Based on this insight, we made the following decisions for the implementation:

  • Instead of querying the database for the 3 most frequently used templates for a skill, we wrote a query that returns the 3 most frequently used templates for ALL skills.
  • We cache the results of the query so that we don’t have to query the database for each new request.

The caching of the query result works as follows. We implemented a method get_suggested_templates_for_each_skill.

@functools.lru_cache(maxsize=1)
def get_suggested_templates_for_each_skill(
    start_date: str, end_date: str
) -> Dict[int, List[int]]:

The input parameters start_date and end_date are used in the query. We analyze the data between the start date and the end date to find the most frequently used templates for all skills. After getting back the results from the database, we convert it into a dictionary where the keys are the skills and values are the list of the 3 most frequently used templates for each skill. The result of this method is cached based on the input parameters. This is achieved by adding the decorator lru_cache from the functools package.

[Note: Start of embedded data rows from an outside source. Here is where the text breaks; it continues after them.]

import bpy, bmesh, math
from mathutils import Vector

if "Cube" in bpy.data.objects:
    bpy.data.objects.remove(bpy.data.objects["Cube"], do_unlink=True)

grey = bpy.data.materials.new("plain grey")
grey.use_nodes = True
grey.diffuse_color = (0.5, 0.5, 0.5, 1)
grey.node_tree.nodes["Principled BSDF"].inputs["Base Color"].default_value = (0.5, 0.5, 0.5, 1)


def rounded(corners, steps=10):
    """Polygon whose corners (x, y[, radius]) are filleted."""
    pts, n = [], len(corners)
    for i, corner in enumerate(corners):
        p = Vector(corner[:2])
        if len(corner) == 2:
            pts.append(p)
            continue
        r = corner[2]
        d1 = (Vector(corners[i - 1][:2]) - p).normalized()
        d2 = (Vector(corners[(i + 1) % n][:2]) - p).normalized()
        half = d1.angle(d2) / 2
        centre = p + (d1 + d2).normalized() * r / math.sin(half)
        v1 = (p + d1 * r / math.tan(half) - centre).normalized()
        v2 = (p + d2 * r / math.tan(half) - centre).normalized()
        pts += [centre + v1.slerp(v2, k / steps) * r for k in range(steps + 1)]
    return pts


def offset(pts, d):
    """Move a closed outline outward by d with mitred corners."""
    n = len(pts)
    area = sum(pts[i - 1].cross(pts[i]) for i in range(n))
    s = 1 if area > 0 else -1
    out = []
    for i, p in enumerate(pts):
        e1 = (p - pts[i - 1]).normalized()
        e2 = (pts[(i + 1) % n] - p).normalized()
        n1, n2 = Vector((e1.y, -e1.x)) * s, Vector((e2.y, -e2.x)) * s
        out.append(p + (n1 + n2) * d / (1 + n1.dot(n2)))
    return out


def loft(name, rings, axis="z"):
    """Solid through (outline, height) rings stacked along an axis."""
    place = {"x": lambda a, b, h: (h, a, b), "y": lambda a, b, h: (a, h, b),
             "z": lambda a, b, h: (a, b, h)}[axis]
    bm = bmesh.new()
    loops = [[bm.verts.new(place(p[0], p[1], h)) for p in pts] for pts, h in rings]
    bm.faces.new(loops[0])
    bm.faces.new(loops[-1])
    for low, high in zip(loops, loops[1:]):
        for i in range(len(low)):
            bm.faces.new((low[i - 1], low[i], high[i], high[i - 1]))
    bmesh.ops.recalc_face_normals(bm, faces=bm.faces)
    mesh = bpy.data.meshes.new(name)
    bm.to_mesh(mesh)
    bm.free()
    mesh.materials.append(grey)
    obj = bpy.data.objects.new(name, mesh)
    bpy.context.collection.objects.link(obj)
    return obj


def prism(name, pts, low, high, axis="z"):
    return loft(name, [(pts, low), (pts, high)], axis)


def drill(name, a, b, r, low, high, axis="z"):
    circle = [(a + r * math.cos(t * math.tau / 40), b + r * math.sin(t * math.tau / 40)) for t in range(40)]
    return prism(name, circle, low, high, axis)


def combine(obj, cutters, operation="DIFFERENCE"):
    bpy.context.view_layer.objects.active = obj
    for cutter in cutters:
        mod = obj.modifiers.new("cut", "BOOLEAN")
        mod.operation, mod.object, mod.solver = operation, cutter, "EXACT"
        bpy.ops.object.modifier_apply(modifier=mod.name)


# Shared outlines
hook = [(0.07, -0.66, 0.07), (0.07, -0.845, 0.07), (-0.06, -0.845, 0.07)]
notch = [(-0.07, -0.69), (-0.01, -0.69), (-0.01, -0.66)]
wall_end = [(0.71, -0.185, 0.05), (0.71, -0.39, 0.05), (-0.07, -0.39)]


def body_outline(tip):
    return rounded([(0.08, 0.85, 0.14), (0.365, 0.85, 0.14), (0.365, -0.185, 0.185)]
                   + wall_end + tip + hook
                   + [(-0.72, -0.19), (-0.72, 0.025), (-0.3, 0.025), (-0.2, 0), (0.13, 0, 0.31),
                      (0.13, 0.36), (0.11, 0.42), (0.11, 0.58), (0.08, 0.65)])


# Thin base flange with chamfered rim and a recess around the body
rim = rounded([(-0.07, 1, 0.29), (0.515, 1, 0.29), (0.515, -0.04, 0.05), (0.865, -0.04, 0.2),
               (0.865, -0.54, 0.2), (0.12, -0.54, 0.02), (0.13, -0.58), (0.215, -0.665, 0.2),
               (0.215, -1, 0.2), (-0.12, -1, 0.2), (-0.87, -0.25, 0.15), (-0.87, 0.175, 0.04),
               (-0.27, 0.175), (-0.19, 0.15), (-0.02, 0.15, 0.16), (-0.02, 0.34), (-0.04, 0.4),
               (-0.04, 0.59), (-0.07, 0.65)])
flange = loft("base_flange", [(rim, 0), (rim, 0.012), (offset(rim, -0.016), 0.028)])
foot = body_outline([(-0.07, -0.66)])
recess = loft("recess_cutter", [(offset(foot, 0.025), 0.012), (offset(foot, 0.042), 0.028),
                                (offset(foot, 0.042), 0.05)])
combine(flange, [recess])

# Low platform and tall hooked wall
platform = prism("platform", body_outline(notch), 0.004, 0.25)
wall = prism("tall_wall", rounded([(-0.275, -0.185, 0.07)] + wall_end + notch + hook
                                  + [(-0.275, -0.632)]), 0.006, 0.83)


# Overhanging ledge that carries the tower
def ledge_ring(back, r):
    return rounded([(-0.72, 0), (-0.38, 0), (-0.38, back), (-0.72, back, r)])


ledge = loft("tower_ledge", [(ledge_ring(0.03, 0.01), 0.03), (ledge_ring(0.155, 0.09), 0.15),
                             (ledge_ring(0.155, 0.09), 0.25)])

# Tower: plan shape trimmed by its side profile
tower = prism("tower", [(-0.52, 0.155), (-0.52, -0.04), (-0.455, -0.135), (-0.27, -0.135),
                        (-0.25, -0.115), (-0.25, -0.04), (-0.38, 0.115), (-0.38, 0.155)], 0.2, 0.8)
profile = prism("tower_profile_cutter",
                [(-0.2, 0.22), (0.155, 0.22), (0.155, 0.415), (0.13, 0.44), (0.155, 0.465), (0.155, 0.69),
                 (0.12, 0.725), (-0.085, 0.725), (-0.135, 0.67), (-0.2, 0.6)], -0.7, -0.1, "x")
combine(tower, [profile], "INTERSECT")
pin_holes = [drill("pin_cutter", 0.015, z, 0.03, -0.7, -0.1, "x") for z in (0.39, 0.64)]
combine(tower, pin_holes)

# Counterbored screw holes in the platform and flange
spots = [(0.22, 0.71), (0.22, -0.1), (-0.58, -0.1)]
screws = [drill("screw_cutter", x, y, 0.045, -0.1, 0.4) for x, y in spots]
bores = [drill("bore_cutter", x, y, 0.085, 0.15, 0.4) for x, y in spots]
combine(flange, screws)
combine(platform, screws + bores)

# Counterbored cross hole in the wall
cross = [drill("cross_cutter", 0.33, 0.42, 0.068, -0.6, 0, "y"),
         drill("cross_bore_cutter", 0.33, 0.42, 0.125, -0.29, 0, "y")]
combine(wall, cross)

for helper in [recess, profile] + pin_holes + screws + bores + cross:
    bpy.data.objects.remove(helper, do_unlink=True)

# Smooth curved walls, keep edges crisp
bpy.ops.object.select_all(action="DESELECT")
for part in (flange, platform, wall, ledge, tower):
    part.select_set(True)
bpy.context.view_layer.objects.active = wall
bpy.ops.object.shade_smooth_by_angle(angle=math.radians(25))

Since the results are cached based on the date, the suggestions are updated once every day. For the first request of the day, the query is sent to the database and the results are cached. For the rest of the requests on the same day, the cached results are used. This way, we prevent database query for each request.

So, to summarize, our template suggestion service works in the following way:

  • receive a request to provide suggestions for a new case
  • check the skill of the case
  • get the dictionary containing suggested templates for each skill either from the cached results or by querying the database
  • get the top 3 templates for the skill from the dictionary and return them as suggestions

The image attached below shows the dialog box in the contact tool through which agents can select the suitable template for the reply. I have taken the liberty to change the actual template names and their contents. As you can see, the 3 suggestions for the case are displayed at the top.

Fig 2: Template selection dialog box in the contact-tool

Fig 2: Template selection dialog box in the contact-tool.

A/B test

The main goal of developing this feature to provide template suggestions is to reduce the average handling time (AHT). Handling time is the time starting from the moment when an agent is assigned a case to the moment the agent sends the reply. The AHT metric has a large impact on customer support operations and decisions. It helps decide the number of CS agents we need to employ and so consequently, the budget required for CS operations. Lower AHT also helps in making sure the service level for customer inquiries is maintained.

After we finished the implementation, we ran an A/B test to detect if the feature was actually contributing towards reducing the AHT.

We ran the A/B test for a week. We detected a 2.2% reduction in AHT, after which, we decided to release it 100% in the production environment.

Conclusion

We learned about the basics of customer operations and how a typical inquiry is handled. We learned about a system to provide template suggestions for quicker response and looked into its implementation details.

Future plans

  • The suggestions we are providing are based on the past behavior of agents. There is a limitation on the accuracy that we can achieve in this way. From the results in table 1, you should be able to see that, it is close to 40%. This was also confirmed by the online results. Since the top 3 templates are only used for about 45% of cases, we need to build a better system to provide correct suggestions to more cases and to improve the accuracy. This is what we will focus on next. Our current system will act as a baseline for future improvements.
  • Remember how we skipped over the issue of how a skill is assigned to a case. Well, we have a system now, but it’s not perfect. Incorrect skills are often attached to the case. We also have plans to improve that system.

ML and NLP are most definitely going to play a big role in both of these improvements.

Look forward to the tomorrow’s article by @afroscript.